Even as Christians, we love feeling needed. We sometimes think, “I bet God loves me so much because of all this amazing work I am doing for Him,” “If I were not here, this work would not be done,” or “I am so necessary and helpful to my Church.” But the truth is, none of those statements are true. Read your Bible and you will see that the exact opposite is true. God doesn’t need you. “And do not presume to say to yourselves, ‘We have Abraham as our father,’ for I tell you, God is able from these stones to raise up children for Abraham.” Matthew 3:9.

Depressing isn’t it. To think, I used to value myself and my importance in this life so highly, but the truth is, I am not all that important. If I am replaceable by a rock, then am I really needed? In fact, my life is only a small blip on the radar of history. “What is your life? For you are a mist that appears for a little time and then vanishes.” James 4:14. 100 years from now, most likely no one will know my name. 99% of us won’t make it in the history books or leave such a legacy that people still talk about us for years to come.

And after reading this you may not feel cheerful. Why should I do ministry or serve God if He doesn’t even need me? Why should I even care if it will all be forgotten anyways? Well those are understandable questions which is why we must understand this important truth: We are not needed by God, but we are wanted. It may seem like a minor difference, but let me unpack it a bit.

The truth is, God doesn’t need anything. Within the trinity of the Father, Son and Holy Spirit, God has everything He would ever need. Some people like to think God was lonely, needed love or needed help so He created man. But God already has perfect community and love within the trinity and an all-powerful God does not need any help from weak and pathetic humans. Even our most righteous acts to God are only “filthy rags” to Him (Isaiah 64:6). So man was not created out of any necessity, but rather out of a desire.

God, being perfectly loving, holy and good, wanted to share Himself. He wanted to share the good things in His creation and ultimately Himself with us. God’s ultimate goal and desire is to get glory and praise for Himself. Now I know many of you are thinking, “Wow, God sounds so selfish!” But think about this, if God was seeking the glory or praise of anything else, would He still be God? Whatever deserves our highest praise is God. Thus, God gives glory and praise to the only one who is worthy of it: himself.

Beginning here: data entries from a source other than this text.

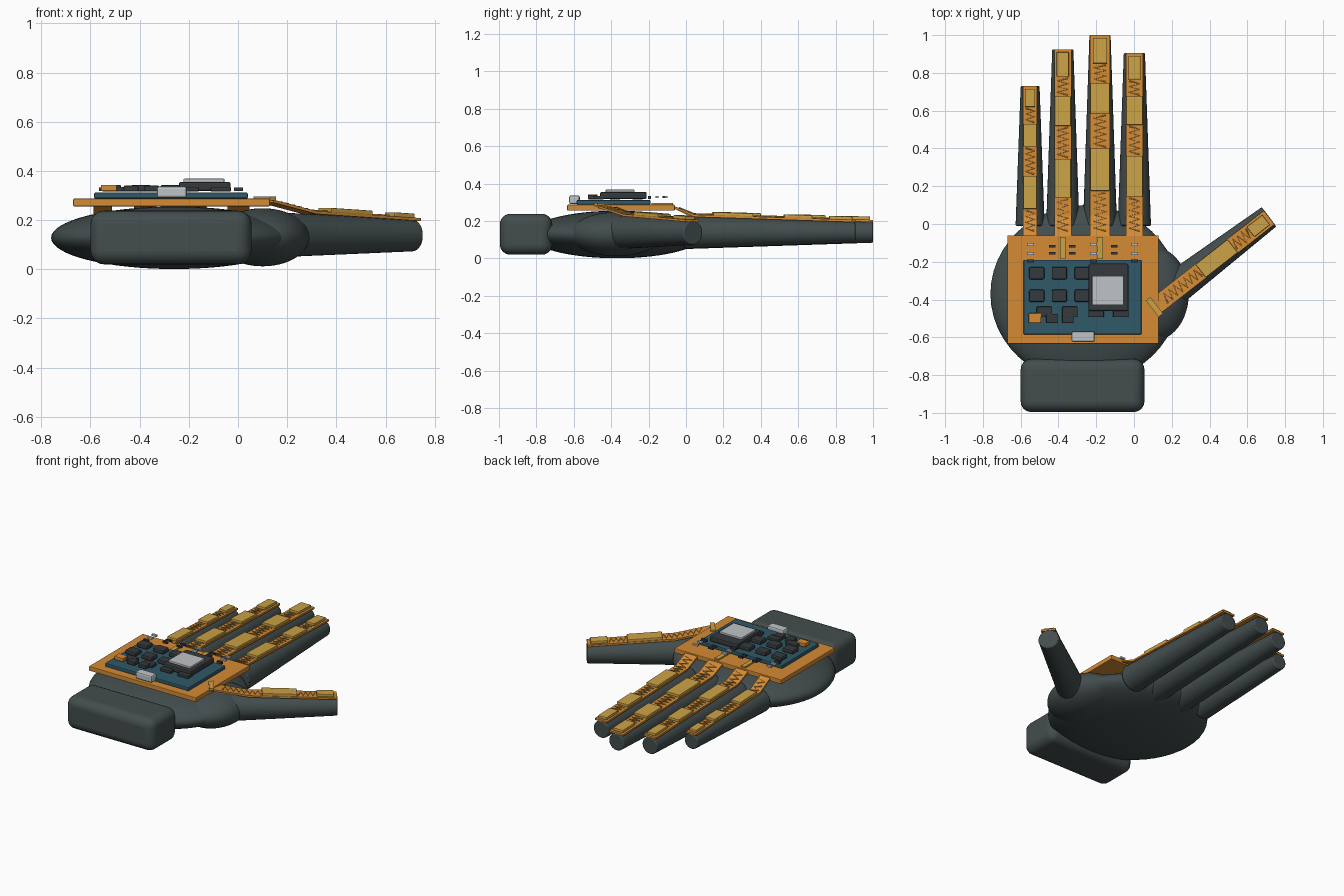
import bpy, bmesh, math
from mathutils import Matrix, Vector

if "Cube" in bpy.data.objects:
    bpy.data.objects.remove(bpy.data.objects["Cube"])


def material(name, rgb):
    m = bpy.data.materials.new(name)
    m.diffuse_color = (*rgb, 1)
    m.use_nodes = True
    m.node_tree.nodes["Principled BSDF"].inputs["Base Color"].default_value = m.diffuse_color
    return m


GLOVE = material("dark glove", (0.056, 0.074, 0.075))
ORANGE = material("orange film", (0.66, 0.26, 0.035))
GOLD = material("gold plate", (0.60, 0.36, 0.06))
WIRE = material("pale gold wire", (0.76, 0.45, 0.10))
BLUE = material("blue board", (0.028, 0.10, 0.14))
CHIP = material("black chip", (0.037, 0.042, 0.046))
SILVER = material("silver metal", (0.52, 0.55, 0.57))


def finish(name, bm, mat, matrix=Matrix(), smooth=False, bevel=0, segments=2):
    bmesh.ops.recalc_face_normals(bm, faces=bm.faces)
    me = bpy.data.meshes.new(name)
    bm.to_mesh(me)
    bm.free()
    me.materials.append(mat)
    ob = bpy.data.objects.new(name, me)
    bpy.context.collection.objects.link(ob)
    ob.matrix_world = matrix
    if bevel:
        b = ob.modifiers.new("bevel", 'BEVEL')
        b.width, b.segments = bevel, segments
    if smooth:
        bpy.ops.object.select_all(action='DESELECT')
        ob.select_set(True)
        bpy.context.view_layer.objects.active = ob
        bpy.ops.object.shade_smooth_by_angle(angle=math.radians(40))
    return ob


def box(name, x, y, z, mat, bevel=0, segments=2, matrix=Matrix(), smooth=False):
    """Box from (min, max) ranges."""
    bm = bmesh.new()
    bmesh.ops.create_cube(bm, size=1)
    for v in bm.verts:
        v.co = [r[0] + (c + 0.5) * (r[1] - r[0]) for c, r in zip(v.co, (x, y, z))]
    return finish(name, bm, mat, matrix, smooth, bevel, segments)


def centred(name, x, y, w, d, z, mat, bevel=0.004):
    return box(name, (x - w / 2, x + w / 2), (y - d / 2, y + d / 2), z, mat, bevel)


def ellipsoid(name, centre, radii):
    bm = bmesh.new()
    bmesh.ops.create_uvsphere(bm, u_segments=48, v_segments=32, radius=1)
    bmesh.ops.scale(bm, vec=radii, verts=bm.verts)
    finish(name, bm, GLOVE, Matrix.Translation(centre), True)


def cone(name, start, end, r1, r2):
    """Tapered finger with flat ends."""
    a, b = Vector(start), Vector(end)
    bm = bmesh.new()
    bmesh.ops.create_cone(bm, cap_ends=True, segments=32, radius1=r1, radius2=r2,
                          depth=(b - a).length)
    rot = (b - a).to_track_quat('Z', 'Y').to_matrix().to_4x4()
    finish(name, bm, GLOVE, Matrix.Translation((a + b) / 2) @ rot, True, 0.006)


def height(path, s):
    for (s0, z0), (s1, z1) in zip(path, path[1:]):
        if s <= s1:
            return z0 + (z1 - z0) * (s - s0) / (s1 - s0)
    return path[-1][1]


def sensor(name, matrix, path, width, plates):
    """Film strip along local x, with raised plates and zigzag wires between them."""
    bm = bmesh.new()
    rings = []
    for s, z in path:
        rings.append([bm.verts.new((s, w, z + h)) for w, h in
                      ((-width / 2, -0.012), (width / 2, -0.012), (width / 2, 0), (-width / 2, 0))])
    for a, b in zip(rings, rings[1:]):
        for i in range(4):
            j = (i + 1) % 4
            bm.faces.new((a[i], a[j], b[j], b[i]))
    bm.faces.new(rings[0])
    bm.faces.new(rings[-1])
    finish(name + "_film", bm, ORANGE, matrix)

    for i, (s0, s1) in enumerate(plates):
        k = 0.72 if i == len(plates) - 1 else 0.96
        bm = bmesh.new()
        bmesh.ops.create_cube(bm, size=1)
        for v in bm.verts:
            s = s0 if v.co.x < 0 else s1
            v.co = (s, v.co.y * width * k, height(path, s) + (0.017 if v.co.z > 0 else -0.002))
        finish(name + "_plate", bm, GOLD, matrix, False, 0.004)

    # zigzag wires in the gaps
    starts = [0.02] + [p[1] for p in plates[:-1]]
    for s0, s1 in zip(starts, [p[0] for p in plates]):
        n = max(5, round((s1 - s0) / 0.018))
        cu = bpy.data.curves.new(name + "_wire", 'CURVE')
        cu.dimensions = '3D'
        cu.bevel_depth = 0.004
        cu.bevel_resolution = 0
        sp = cu.splines.new('POLY')
        sp.points.add(n)
        for i in range(n + 1):
            s = s0 + 0.008 + (s1 - s0 - 0.016) * i / n
            w = width * 0.3 * (1 if i % 2 else -1)
            sp.points[i].co = (s, w, height(path, s) + 0.002, 1)
        cu.materials.append(WIRE)
        ob = bpy.data.objects.new(name + "_wire", cu)
        bpy.context.collection.objects.link(ob)
        ob.matrix_world = matrix


# Glove body
ellipsoid("palm", (-0.26, -0.37, 0.128), (0.5, 0.47, 0.127))
ellipsoid("thumb_base", (0.1, -0.37, 0.13), (0.19, 0.25, 0.118))
box("wrist_cuff", (-0.6, 0.055), (-0.995, -0.715), (0.02, 0.238), GLOVE, 0.055, 6, smooth=True)

# Fingers: x, tip y, base radius, tip radius, film width, plate ranges in y
fingers = {
    "little_finger": (-0.55, 0.73, 0.077, 0.05, 0.075, [(0.08, 0.255), (0.41, 0.53), (0.62, 0.715)]),
    "ring_finger": (-0.377, 0.925, 0.088, 0.056, 0.09, [(0.14, 0.345), (0.52, 0.675), (0.78, 0.91)]),
    "middle_finger": (-0.18, 1.0, 0.09, 0.056, 0.105, [(0.175, 0.4), (0.585, 0.745), (0.85, 0.985)]),
    "index_finger": (0.002, 0.905, 0.088, 0.056, 0.09, [(0.145, 0.36), (0.525, 0.675), (0.765, 0.89)]),
}
for name, (x, tip, r1, r2, width, plates) in fingers.items():
    cone(name, (x, -0.01, 0.14), (x, tip, 0.14), r1, r2)
    m = Matrix.Translation((x, -0.065, 0)) @ Matrix.Rotation(math.pi / 2, 4, 'Z')
    path = [(0, 0.28), (0.11, 0.14 + r1 + 0.006), (tip + 0.065, 0.14 + r2 + 0.01)]
    sensor(name, m, path, width, [(a + 0.065, b + 0.065) for a, b in plates])

# Thumb
cone("thumb", (0.19, -0.36, 0.14), (0.715, 0.038, 0.137), 0.09, 0.064)
thumb_frame = Matrix.Translation((0.14, -0.415, 0)) @ Matrix.Rotation(math.radians(38), 4, 'Z')
sensor("thumb", thumb_frame, [(-0.03, 0.283), (0.19, 0.237), (0.73, 0.208)], 0.092,
       [(0.27, 0.485), (0.605, 0.71)])
box("thumb_connector", (-0.055, -0.025), (-0.055, 0.055), (0.28, 0.296), GOLD,
    matrix=thumb_frame)

# Circuit boards
box("film_base", (-0.67, 0.13), (-0.635, -0.06), (0.256, 0.287), ORANGE, 0.004)
box("circuit_board", (-0.585, 0.04), (-0.585, -0.19), (0.287, 0.312), BLUE, 0.006)
box("processor", (-0.24, -0.03), (-0.46, -0.21), (0.318, 0.355), CHIP, 0.008)
box("processor_lid", (-0.222, -0.055), (-0.43, -0.275), (0.353, 0.368), SILVER, 0.004)
box("cable_socket", (-0.33, -0.208), (-0.625, -0.568), (0.29, 0.337), SILVER, 0.01)

# Chips on the board
for x in (-0.515, -0.395, -0.275):
    for y in (-0.26, -0.38):
        centred("chip", x, y, 0.08, 0.065, (0.316, 0.343), CHIP, 0.007)
for x in (-0.475, -0.34, -0.2, -0.07):
    centred("small_chip", x, -0.465, 0.082, 0.055, (0.316, 0.335), CHIP)
for x in (-0.435, -0.35):
    centred("small_chip", x, -0.5, 0.06, 0.048, (0.316, 0.34), CHIP)
centred("orange_part", -0.525, -0.498, 0.066, 0.052, (0.318, 0.343), ORANGE)

# Tiny parts in front of the fingers
for x in (-0.548, -0.215, 0.002):
    centred("silver_pad", x, -0.108, 0.036, 0.016, (0.322, 0.333), SILVER, 0)
    centred("silver_pad", x, -0.155, 0.036, 0.016, (0.322, 0.333), SILVER, 0)
    centred("small_part", x, -0.196, 0.036, 0.016, (0.318, 0.333), CHIP, 0)
for x in (-0.433, -0.328, -0.105):
    for y in (-0.118, -0.155):
        centred("small_part", x, y, 0.034, 0.014, (0.322, 0.333), CHIP, 0)
for x in (-0.377, -0.18):
    box("finger_connector", (x - 0.015, x + 0.015), (-0.185, -0.07), (0.286, 0.297), GOLD)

And that is what makes the Gospel more and more amazing. Jesus did not save us out of necessity. Jesus didn’t have to come down. Jesus didn’t have to die on a cross and bear all our sins. He could have stayed in heaven and let us all go to hell. We didn’t deserve it and he didn’t have to. But He wanted to.

That should inspire us. Instead of feeling depressed because God doesn’t need us, we should instead feel humbly in awe that God wants us. Think about how messed up you and I are! And the perfect God who created everything wants us! That means a lot more to me than if God reluctantly needed me for some task.

Which is how we need to view our lives. In John 16:33 Jesus tells us that He has overcome the world. He doesn’t tell us that we will overcome, or give us a guide on how we can do it. Rather, Jesus tells us to take heart and trust Him because He has overcome! I think too often, in service, work and even our lives, we put too much stock into our own ability to overcome. Will power and dedication, although two very good traits to have, are not the answer to overcoming sin in your life. Jesus is!

So stop serving God or doing anything for God as if He needed you. Stop trying to come to God with filthy rags full of pride. Rather, in humble gratitude serve God. Remember the words in Ecclesiastes 12:13 “The end of the matter; all has been heard. Fear God and keep His commandments, for this is the whole duty of man.”

May we all see how amazing it is that the God of the universe wants us. That we are not needed like some part of a machine, but rather are wanted like a beloved child. And may we respond with humble service to our King out of gratitude and desire to worship God who alone is worthy of our praise.